As a new round of legal battling begins about congressional redistricting, the state is asking a federal court to dismiss a lawsuit that has urged judges to draw new district lines. Attorneys for Secretary of State Laurel Lee filed a motion Friday that said the federal lawsuit, which was filed March 11, is moot. The motion came shortly after Gov. Ron DeSantis signed a congressional redistricting plan that lawmakers passed last week in a special legislative session. More from the News Service of Florida.
‘Rollercoaster ride continues’: Florida gas prices gradually move lower after 10 cent jump
Florida gas prices are gradually moving lower after rising 10 cents last week. Florida’s state average rose from $4.01 to $4.11 per gallon. Drivers are now paying an average price of $4.10 per gallon, according to AAA. “The rollercoaster ride at the pump continues,” said Mark Jenkins, spokesman, AAA - The Auto Club Group.

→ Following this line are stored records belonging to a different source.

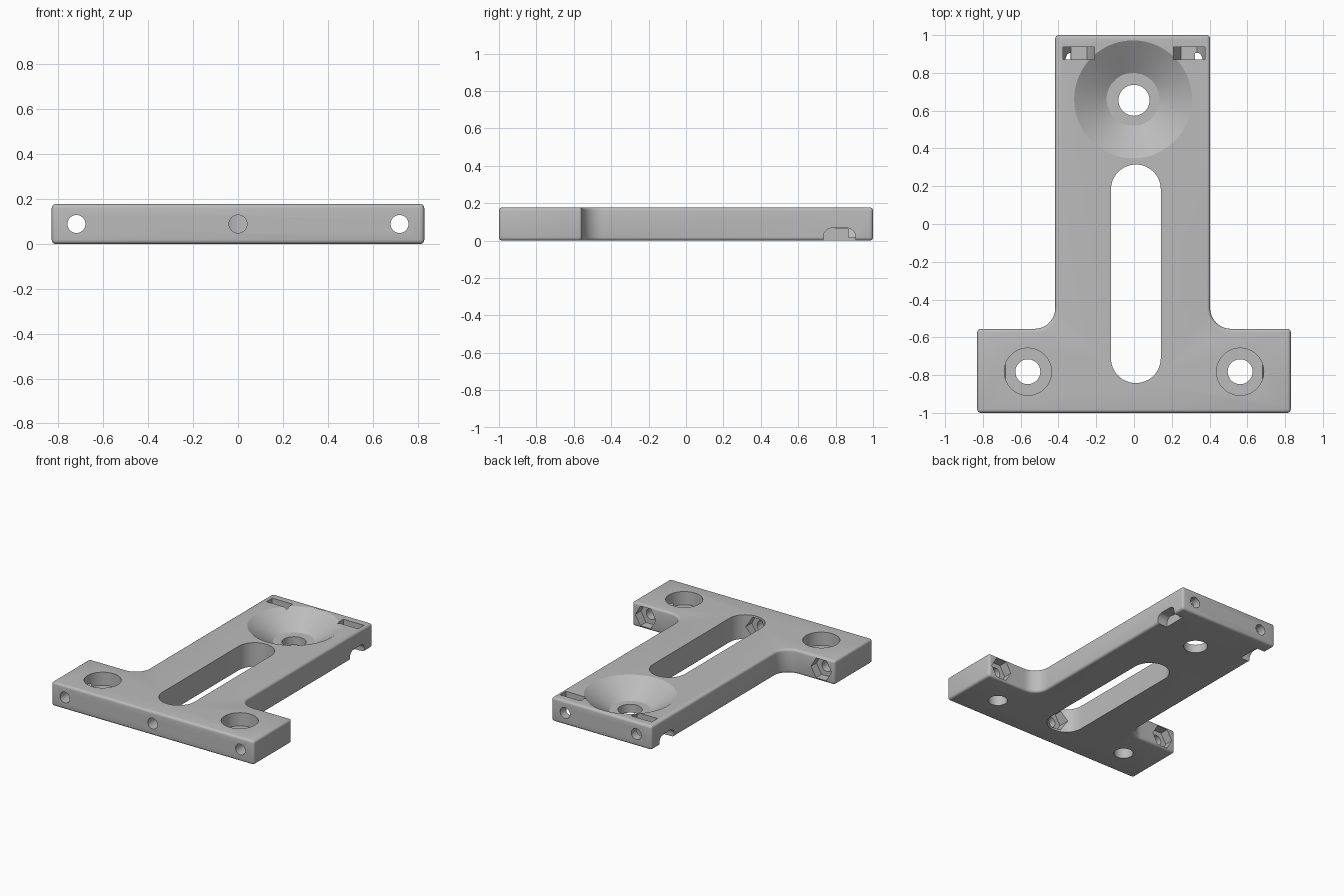
import bpy, bmesh
from math import sin, cos, pi, radians

if "Cube" in bpy.data.objects:
    bpy.data.objects.remove(bpy.data.objects["Cube"], do_unlink=True)

H = 0.178            # plate thickness
MID = H / 2          # height of the cross holes
NUT = 0.084          # corner radius of the nut pockets
BASE_X, BASE_Y = 0.83, -0.555
STEM_X, STEM_C = 0.41, -0.007

gray = bpy.data.materials.new("light_gray")
gray.use_nodes = True
gray.diffuse_color = (0.5, 0.5, 0.5, 1)
gray.node_tree.nodes["Principled BSDF"].inputs["Base Color"].default_value = (0.5, 0.5, 0.5, 1)


def arc(cx, cy, r, start, end, n):
    angles = [radians(start + (end - start) * i / n) for i in range(n + 1)]
    return [(cx + r * cos(a), cy + r * sin(a)) for a in angles]


def circle(cx, cy, r, n=48):
    return arc(cx, cy, r, 0, 360, n)[:-1]


def make_object(name, bm):
    bmesh.ops.recalc_face_normals(bm, faces=bm.faces)
    mesh = bpy.data.meshes.new(name)
    bm.to_mesh(mesh)
    bm.free()
    mesh.materials.append(gray)
    obj = bpy.data.objects.new(name, mesh)
    bpy.context.collection.objects.link(obj)
    return obj


def prism(name, outline, axis, lo, hi):
    """Extrude a 2D outline along one axis from lo to hi."""
    place = {"x": lambda u, v, w: (w, u, v),
             "y": lambda u, v, w: (u, w, v),
             "z": lambda u, v, w: (u, v, w)}[axis]
    bm = bmesh.new()
    low = [bm.verts.new(place(u, v, lo)) for u, v in outline]
    high = [bm.verts.new(place(u, v, hi)) for u, v in outline]
    bm.faces.new(low)
    bm.faces.new(high)
    n = len(outline)
    for i in range(n):
        j = (i + 1) % n
        bm.faces.new((low[i], low[j], high[j], high[i]))
    return make_object(name, bm)


def apply_modifier(obj, mod):
    bpy.context.view_layer.objects.active = obj
    bpy.ops.object.modifier_apply(modifier=mod.name)


def cut(obj, cutter):
    cutter.hide_render = True
    mod = obj.modifiers.new("cut", "BOOLEAN")
    mod.operation = "DIFFERENCE"
    mod.solver = "EXACT"
    mod.object = cutter
    apply_modifier(obj, mod)
    bpy.data.objects.remove(cutter, do_unlink=True)


# T-shaped plate with filleted inner corners and rounded rims
R = 0.11
right, left = STEM_C + STEM_X, STEM_C - STEM_X
outline = [(-BASE_X, -1), (BASE_X, -1), (BASE_X, BASE_Y)]
outline += arc(right + R, BASE_Y + R, R, 270, 180, 12)
outline += [(right, 1), (left, 1)]
outline += arc(left - R, BASE_Y + R, R, 0, -90, 12)
outline += [(-BASE_X, BASE_Y)]
plate = prism("mounting_plate", outline, "z", 0, H)
bevel = plate.modifiers.new("rounded_rim", "BEVEL")
bevel.width = 0.018
bevel.segments = 4
bevel.limit_method = "ANGLE"
bevel.angle_limit = radians(40)
apply_modifier(plate, bevel)

# Long adjustment slot
SX, SR = 0.01, 0.132
slot = arc(SX, 0.315 - SR, SR, 0, 180, 24) + arc(SX, -0.842 + SR, SR, 180, 360, 24)
cut(plate, prism("slot_cutter", slot, "z", -0.1, 0.3))

# Conical dish with a flat floor and a through hole
FLOOR, EXTRA = 0.062, 0.02
slope = (0.312 - 0.14) / (H - FLOOR)
dish = bmesh.new()
bmesh.ops.create_cone(dish, cap_ends=True, segments=64, radius1=0.14,
                      radius2=0.312 + EXTRA * slope, depth=H - FLOOR + EXTRA)
bmesh.ops.translate(dish, verts=dish.verts, vec=(-0.005, 0.66, (H + FLOOR + EXTRA) / 2))
cut(plate, make_object("dish_cutter", dish))
cut(plate, prism("dish_hole_cutter", circle(0, 0.655, 0.082), "z", -0.1, 0.3))

for s in (-1, 1):
    # Counterbored mounting holes in the base
    cut(plate, prism("counterbore_cutter", circle(s * 0.562, -0.782, 0.125), "z", 0.08, 0.3))
    cut(plate, prism("mount_hole_cutter", circle(s * 0.562, -0.782, 0.066), "z", -0.1, 0.3))

    # Base screw holes with hexagonal nut pockets behind
    cut(plate, prism("screw_hole_cutter", circle(s * 0.72, MID, 0.04, 32), "y", -1.1, -0.4))
    cut(plate, prism("nut_pocket_cutter", circle(s * 0.72, MID, NUT, 6), "y", -0.62, -0.4))

    # Stem screw holes with nut slots dropped in from above
    x = s * 0.292
    cut(plate, prism("stem_hole_cutter", circle(x, MID, 0.04, 32), "y", 0.8, 1.1))
    nut_slot = arc(x, MID, NUT, 180, 360, 3) + [(x + NUT, 0.3), (x - NUT, 0.3)]
    cut(plate, prism("nut_slot_cutter", nut_slot, "y", 0.87, 0.938))

    # Rounded notches under the stem sides
    notch = [(0.735, -0.1), (0.906, -0.1)]
    notch += arc(0.861, 0.022, 0.045, 0, 90, 8) + arc(0.78, 0.022, 0.045, 90, 180, 8)
    ends = sorted((STEM_C + s * 0.33, s * 0.6))
    cut(plate, prism("notch_cutter", notch, "x", *ends))

# Centre screw hole with a nut pocket in the slot end
cut(plate, prism("centre_hole_cutter", circle(0, MID, 0.04, 32), "y", -1.1, -0.7))
cut(plate, prism("centre_pocket_cutter", circle(0, MID, NUT, 6), "y", -0.89, -0.7))

# Smooth the curved walls and keep the edges sharp
bpy.ops.object.select_all(action="DESELECT")
plate.select_set(True)
bpy.context.view_layer.objects.active = plate
bpy.ops.object.shade_smooth_by_angle(angle=radians(30))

More from the WJXT.
Condo insurers flee Florida or jack up prices post-Surfside
Even before legislative proposals to reform condo safety post-Surfside died on the doorstep of the Florida House last month, a reaction was brewing in the marketplace. But the failure by lawmakers in Tallahassee to respond to the partial collapse of Champlain Towers South that killed 98 people last June has further inflamed an exodus of insurers no longer willing to underwrite policies in an increasingly risky Florida condo marketplace, according to interviews with industry experts, analysts, academics and attorneys. More from the Miami Herald.
Tampa Bay transit agency opts for all-electric buses on regional route

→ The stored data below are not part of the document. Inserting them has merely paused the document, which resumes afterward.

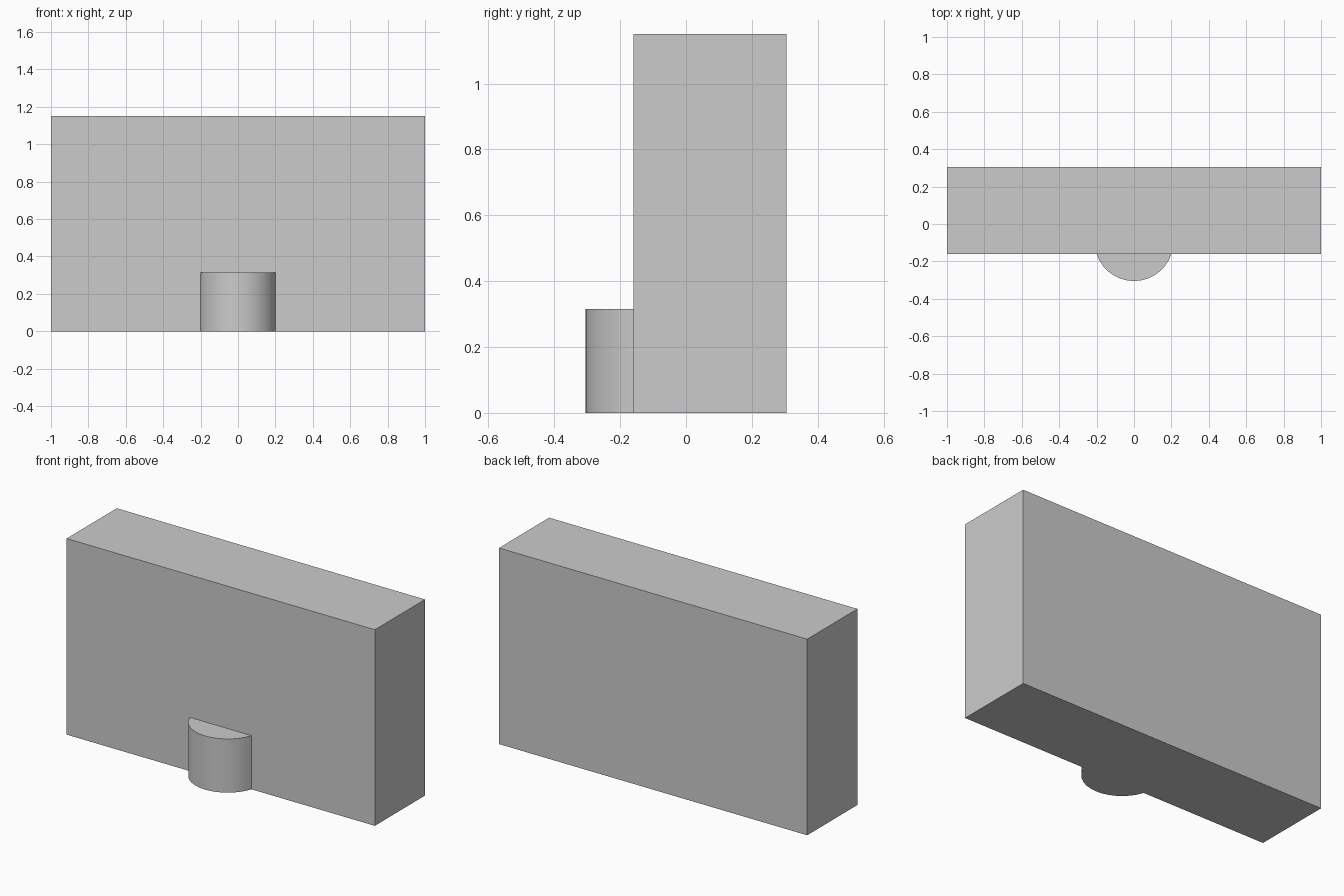
import bpy, bmesh
from math import radians, sin, cos, asin

old = bpy.data.objects.get("Cube")
if old:
    bpy.data.objects.remove(old, do_unlink=True)

grey = bpy.data.materials.new("plain grey")
grey.use_nodes = True
colour = (0.6, 0.6, 0.6, 1)
grey.diffuse_color = colour
grey.node_tree.nodes["Principled BSDF"].inputs["Base Color"].default_value = colour

FRONT, BACK = -0.16, 0.305


def prism(name, outline, height):
    """Extrude a flat outline up from the ground."""
    bm = bmesh.new()
    base = bm.faces.new([bm.verts.new((x, y, 0)) for x, y in outline])
    top = bmesh.ops.extrude_face_region(bm, geom=[base])["geom"]
    verts = [v for v in top if isinstance(v, bmesh.types.BMVert)]
    bmesh.ops.translate(bm, verts=verts, vec=(0, 0, height))
    bmesh.ops.recalc_face_normals(bm, faces=bm.faces)
    mesh = bpy.data.meshes.new(name)
    bm.to_mesh(mesh)
    bm.free()
    mesh.materials.append(grey)
    obj = bpy.data.objects.new(name, mesh)
    bpy.context.collection.objects.link(obj)
    return obj


# Main slab
prism("wall_block", [(-1, FRONT), (1, FRONT), (1, BACK), (-1, BACK)], 1.15)

# Rounded step on the front: an arc closed by a chord on the wall
half_width, depth = 0.2, 0.145
radius = (half_width ** 2 + depth ** 2) / (2 * depth)
centre_y = FRONT - depth + radius
sweep = asin(half_width / radius)
steps = 14
arc = [(radius * sin(a), centre_y - radius * cos(a))
       for a in (sweep * (2 * i / steps - 1) for i in range(steps + 1))]
step = prism("rounded_step", arc, 0.315)

# Smooth curve with sharp rims
bpy.ops.object.select_all(action='DESELECT')
step.select_set(True)
bpy.context.view_layer.objects.active = step
bpy.ops.object.shade_smooth_by_angle(angle=radians(30))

If a regional rapid bus system ever starts rolling between Wesley Chapel and St. Petersburg, it’ll be electric. That’s electric as in no diesel fuel. The governing board of the Tampa Bay Regional Transit Authority, known commonly by the acronym TBARTA, agreed Friday to use electric buses on the proposed transit system that is not expected to be operational until 2030. More from the Tampa Bay Times.

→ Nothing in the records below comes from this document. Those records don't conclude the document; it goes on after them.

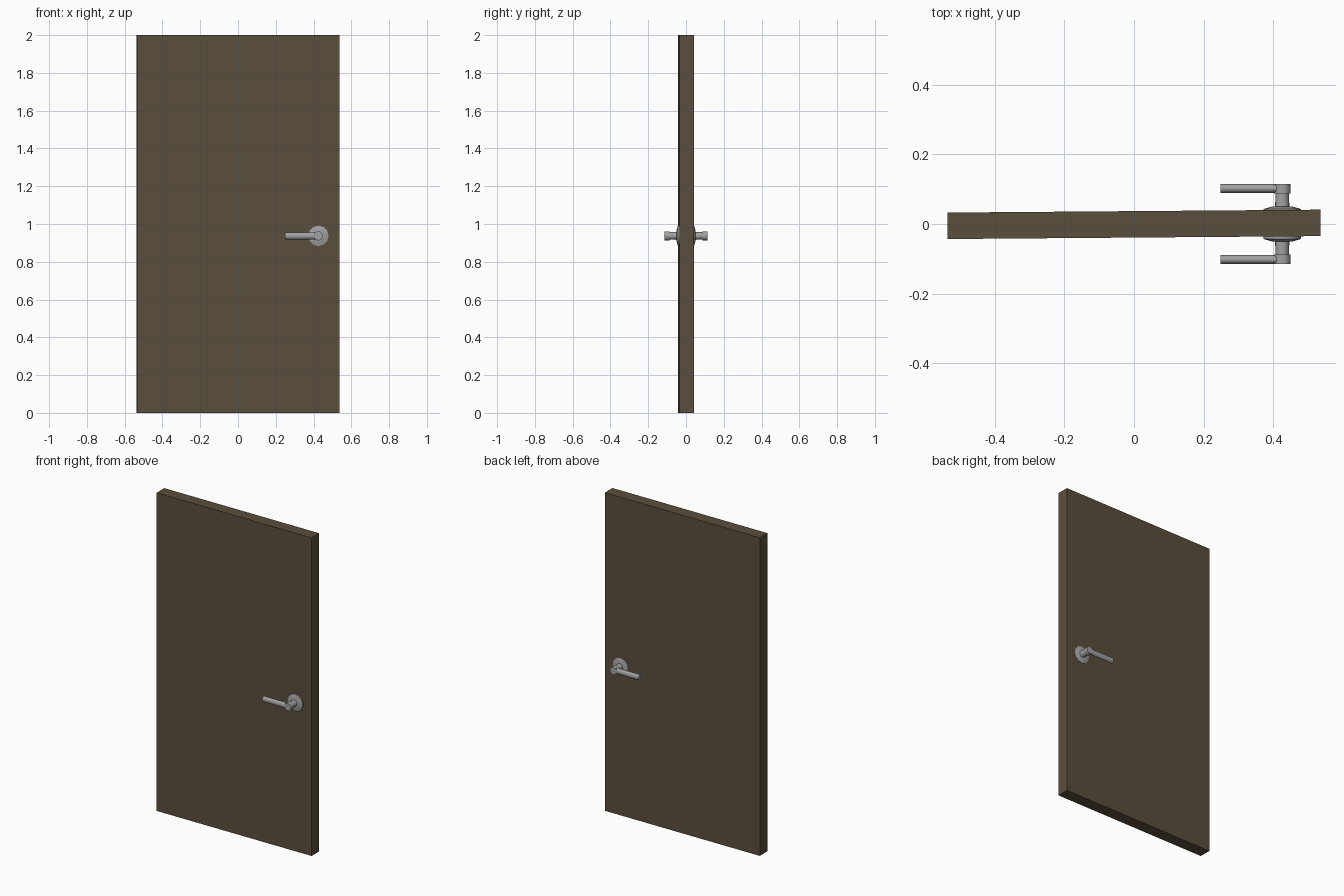
import bpy, math
from mathutils import Matrix, Vector

cube = bpy.data.objects.get("Cube")
if cube:
    bpy.data.objects.remove(cube, do_unlink=True)


def material(name, colour):
    m = bpy.data.materials.new(name)
    m.use_nodes = True
    m.diffuse_color = (*colour, 1)
    m.node_tree.nodes["Principled BSDF"].inputs["Base Color"].default_value = (*colour, 1)
    return m


brown = material("dark brown wood", (0.105, 0.077, 0.046))
steel = material("grey metal", (0.36, 0.36, 0.37))

HANDLE_X, HANDLE_Z, TURN = 0.426, 0.937, 0.0078


def finish(name, mat):
    ob = bpy.context.object
    ob.name = name
    ob.data.materials.append(mat)
    return ob


def tapered(name, start, end, r1, r2, sides, flat=1.0):
    """Cone or cylinder from start to end, optionally flattened in y."""
    a, b = Vector(start), Vector(end)
    bpy.ops.mesh.primitive_cone_add(vertices=sides, radius1=r1, radius2=r2, depth=(b - a).length)
    ob = finish(name, steel)
    turn = (b - a).to_track_quat('Z', 'Y').to_matrix().to_4x4()
    squash = Matrix.Diagonal((1, flat, 1, 1))
    ob.data.transform(Matrix.Translation((a + b) / 2) @ squash @ turn)
    bpy.ops.object.shade_smooth_by_angle(angle=math.radians(35))
    return ob


# Door leaf, standing very slightly ajar
bpy.ops.mesh.primitive_cube_add(size=1, location=(0, -0.001, 1), rotation=(0, 0, TURN))
bpy.context.object.scale = (1.072, 0.076, 2)
finish("door_leaf", brown)

# Lever handle on each face
for side, s in (("front", -1), ("back", 1)):
    def at(y, x=HANDLE_X):
        return (x, s * y, HANDLE_Z)

    tapered(side + "_rose", at(0.032), at(0.043), 0.054, 0.054, 12)
    tapered(side + "_rose_rim", at(0.043), at(0.05), 0.054, 0.03, 12)
    tapered(side + "_spindle", at(0.04), at(0.092), 0.021, 0.019, 16)
    tapered(side + "_elbow", at(0.088), at(0.115), 0.024, 0.024, 16)
    tapered(side + "_lever", at(0.102), at(0.102, 0.249), 0.018, 0.018, 16, 0.74)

Delray Beach’s public golf course needs $10 million in renovations. The city may give 6 acres to a developer to fund it.
Closing in on its 100-year anniversary, Delray Beach’s public golf course is in “desperate need for help” and drastically requires a face-lift, city commissioners say. Renovating it, though, carries a hefty price tag — to the tune of $10 million to fix a variety of issues plaguing the 18-hole course on Atlantic Avenue just west of Interstate 95. Because of that steep price, Delray Beach is looking for a developer to fund the repairs. In exchange, the city is willing to give up 6 acres of the course bordering Atlantic Avenue for a future mixed-use development. More from the South Florida Sun-Sentinel.
Out of the Box
Rare giant ‘corpse flower’ blooms at Rollins College
It smells like something died in Rollins College, although no one is racing to open a window as elation permeates through the school greenhouse over the blossoming corpse flower — an event not often seen... or smelled. The Amorphophallus titanum, also known as a corpse flower, is blossoming over at Rollins College, which is a stage in its life the plant undergoes once during unpredictable spans of time from a few years to over a decade, according to the U.S. Botanic Garden.
» More from the Orlando Sentinel.
USF anthropologist unearths the past, one identity at a time
Erin Kimmerle is an associate professor at the University of South Florida and a nationally-known forensic anthropologist. She is also the director of the Florida Institute of Forensic Anthropology and Applied Science, working to solve cold cases and identify unidentified remains. In 2014 she found unmarked graves of juvenile inmates who died at Dozier School for Boys, a notorious former reform school in Marianna where boys were brutally beaten. She recently released the results of a 2-year study verifying the existence of unmarked cemeteries in Hillsborough County.
» Read more from the Tampa Bay Times.